Is there a way to innovate at scale as the company grows?

Absolutely yes to all of these questions and Roman Pichler explains how this is possible in under 120 pages in this book.

Whilst there has been a huge uptake in businesses adopting Scrum – the most popular Agile framework over the past decade, some are still asking these questions after falling into various pitfalls, where Pichler addresses them all eloquently in his book, for example:

• Having too many handoffs of requirements/solutions/decisions which disempower the Scrum team
• The product owner only focusing on tactical work
• Not coaching product owners to set them and the Scrum team up for success
• Focusing on outputs over outcomes

If you are currently playing the product owner role, can relate to any of the pitfalls above and would like a mentor to help fill in your knowledge gap, DM me and we can solve it together whether it’s mock customer interviews, working with qual/quant data, time management, roadmapping, prioritisation, how to define a vision, missions, objectives and strategies for a product or any challenges you’re facing.

This book is an essential read for CPOs who are still struggling to experience the benefits of Agile, as well as anyone who’s playing the product owner role.

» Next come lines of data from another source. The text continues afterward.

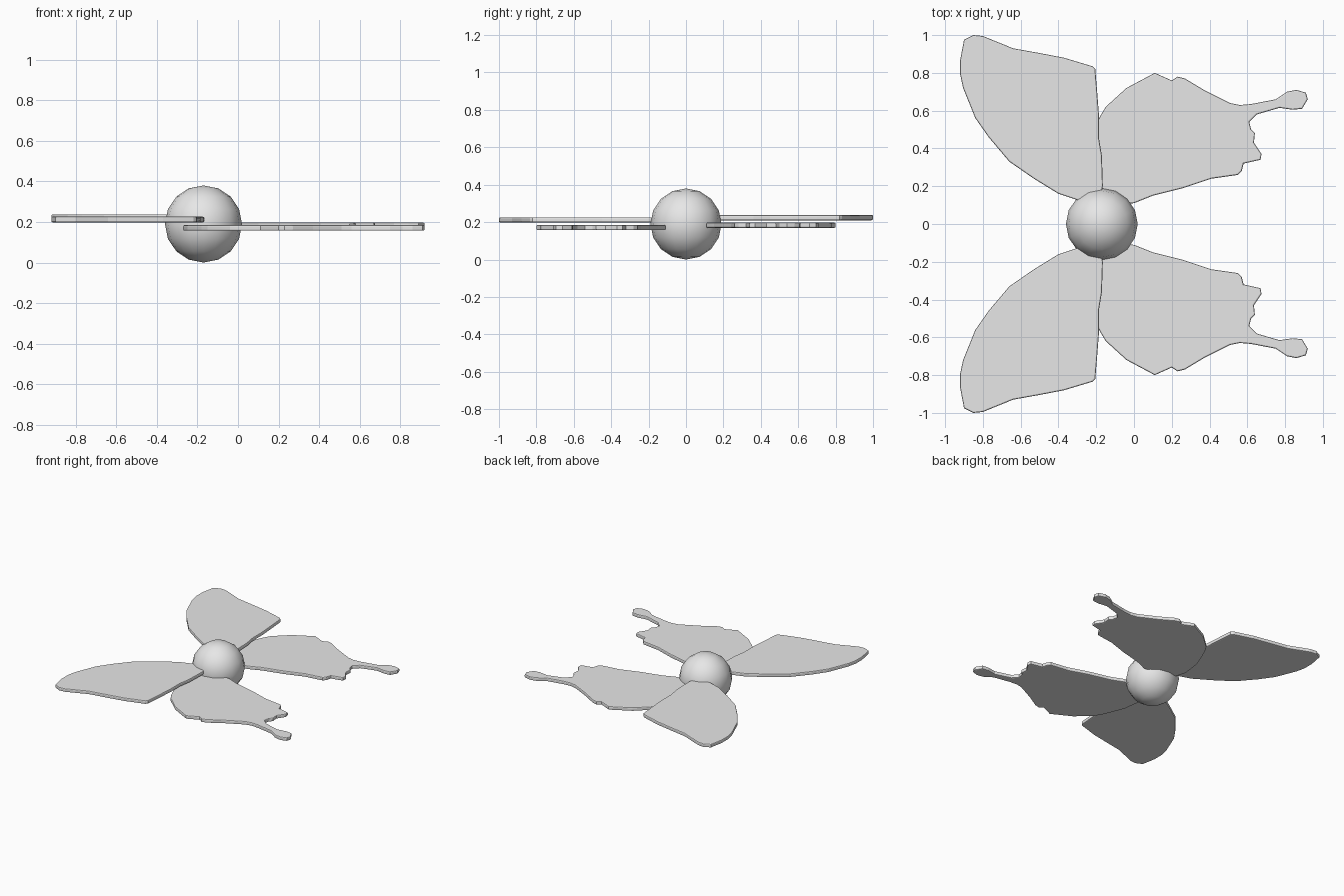
import bpy, bmesh

if "Cube" in bpy.data.objects:
    bpy.data.objects.remove(bpy.data.objects["Cube"])

grey = bpy.data.materials.new("light grey")
grey.diffuse_color = (0.8, 0.8, 0.8, 1)
grey.use_nodes = True
grey.node_tree.nodes["Principled BSDF"].inputs["Base Color"].default_value = grey.diffuse_color

# Wing outlines for the +y side, mirrored for the other side
FORE = [(-.205, .82), (-.22, .835), (-.37, .88), (-.50, .905), (-.64, .93),
        (-.80, .995), (-.85, 1.0), (-.90, .975), (-.92, .87), (-.92, .79),
        (-.905, .72), (-.84, .56), (-.77, .46), (-.66, .33), (-.53, .24),
        (-.40, .16), (-.31, .13), (-.25, .11), (-.18, .13), (-.165, .20),
        (-.17, .36), (-.185, .45), (-.185, .57), (-.195, .70)]
HIND = [(-.18, .57), (-.15, .62), (-.04, .72), (.11, .80), (.20, .76),
        (.23, .78), (.27, .77), (.37, .71), (.51, .64), (.56, .63),
        (.62, .635), (.75, .66), (.81, .70), (.86, .71), (.91, .695),
        (.92, .66), (.89, .61), (.84, .605), (.77, .615), (.65, .58),
        (.61, .54), (.62, .50), (.64, .48), (.635, .43), (.675, .37),
        (.67, .34), (.58, .32), (.57, .28), (.55, .26), (.41, .24),
        (.26, .19), (.10, .15), (0, .11), (-.15, .105), (-.24, .15),
        (-.27, .25), (-.25, .40), (-.21, .50)]
THICKNESS = 0.028


def wing(name, outline, side, z):
    """Flat plate with softly rounded rims."""
    bm = bmesh.new()
    face = bm.faces.new([bm.verts.new((x, side * y, z)) for x, y in outline])
    ext = bmesh.ops.extrude_face_region(bm, geom=[face])
    top = [g for g in ext["geom"] if isinstance(g, bmesh.types.BMVert)]
    bmesh.ops.translate(bm, verts=top, vec=(0, 0, THICKNESS))
    bmesh.ops.recalc_face_normals(bm, faces=bm.faces[:])
    mesh = bpy.data.meshes.new(name)
    bm.to_mesh(mesh)
    bm.free()
    mesh.materials.append(grey)
    obj = bpy.data.objects.new(name, mesh)
    bpy.context.collection.objects.link(obj)
    bevel = obj.modifiers.new("rounded rim", 'BEVEL')
    bevel.width = 0.007
    bevel.segments = 2
    bevel.limit_method = 'ANGLE'
    bevel.angle_limit = 1.2


# Wings: the left pair sits slightly higher than the right pair
for label, side, lift in (("left", 1, 0.012), ("right", -1, 0)):
    wing(label + "_forewing", FORE, side, 0.198 + lift)
    wing(label + "_hindwing", HIND, side, 0.157 + lift)

# Round body
bpy.ops.mesh.primitive_uv_sphere_add(segments=16, ring_count=8, radius=0.19,
                                     location=(-0.17, 0, 0.19))
body = bpy.context.object
body.name = "body"
body.data.materials.append(grey)
bpy.ops.object.shade_smooth()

Before reading this book I’d read a few snippets in other books around Toyota’s Lean way of working, but this book tells a comprehensive story not only about the success behind Toyota’s legendary customer-centric product development techniques along with market performance data to back it up, but it was also fascinating to get insight into how the business got out of its comfort zone to innovate effectively with the Lexus and Prius.

If you’re an advocate for an empowered and learning culture, you’ll love this book as it’s packed with inspiring examples of how their success started with a healthy culture and a long-term philosophy.

This book gives insight into how Toyota creates an ideal environment for implementing Lean techniques and tools by:

  • Fostering an atmosphere of continuous improvement and learning
  • Satisfying customers (and eliminating waste at the same time)
  • Getting quality right the first time
  • Coaching leaders from within rather than recruiting them from the outside
  • Teaching all employees to become problem solvers
  • Growing together with suppliers and partners for mutual benefit

I’ve put some product principles together to help with alignment and decision-making which might inspire you when setting yours:

  1. We listen to our customers daily, have empathy for them and act on key insights
  2. We understand the market and our customers’ needs
  3. We work with the rest of the business together to solve the highest priority problems and opportunities in a lean way
  4. We build quality products and features that customers love; recognising that delivering customer satisfaction will grow the business
  5. We have clear product ownership where we are empowered to deliver excellence aligned to the business goals
  6. We trust by giving autonomy at every level across the product delivery lifecycle
  7. We spend time celebrating successes and continuously learn
  8. We acknowledge that there is no bad question or wrong answer and have an inclusive mindset
  9. We see mistakes and failures as a learning experience
  10. We have a strong product organisation, which enables us to achieve our ambitions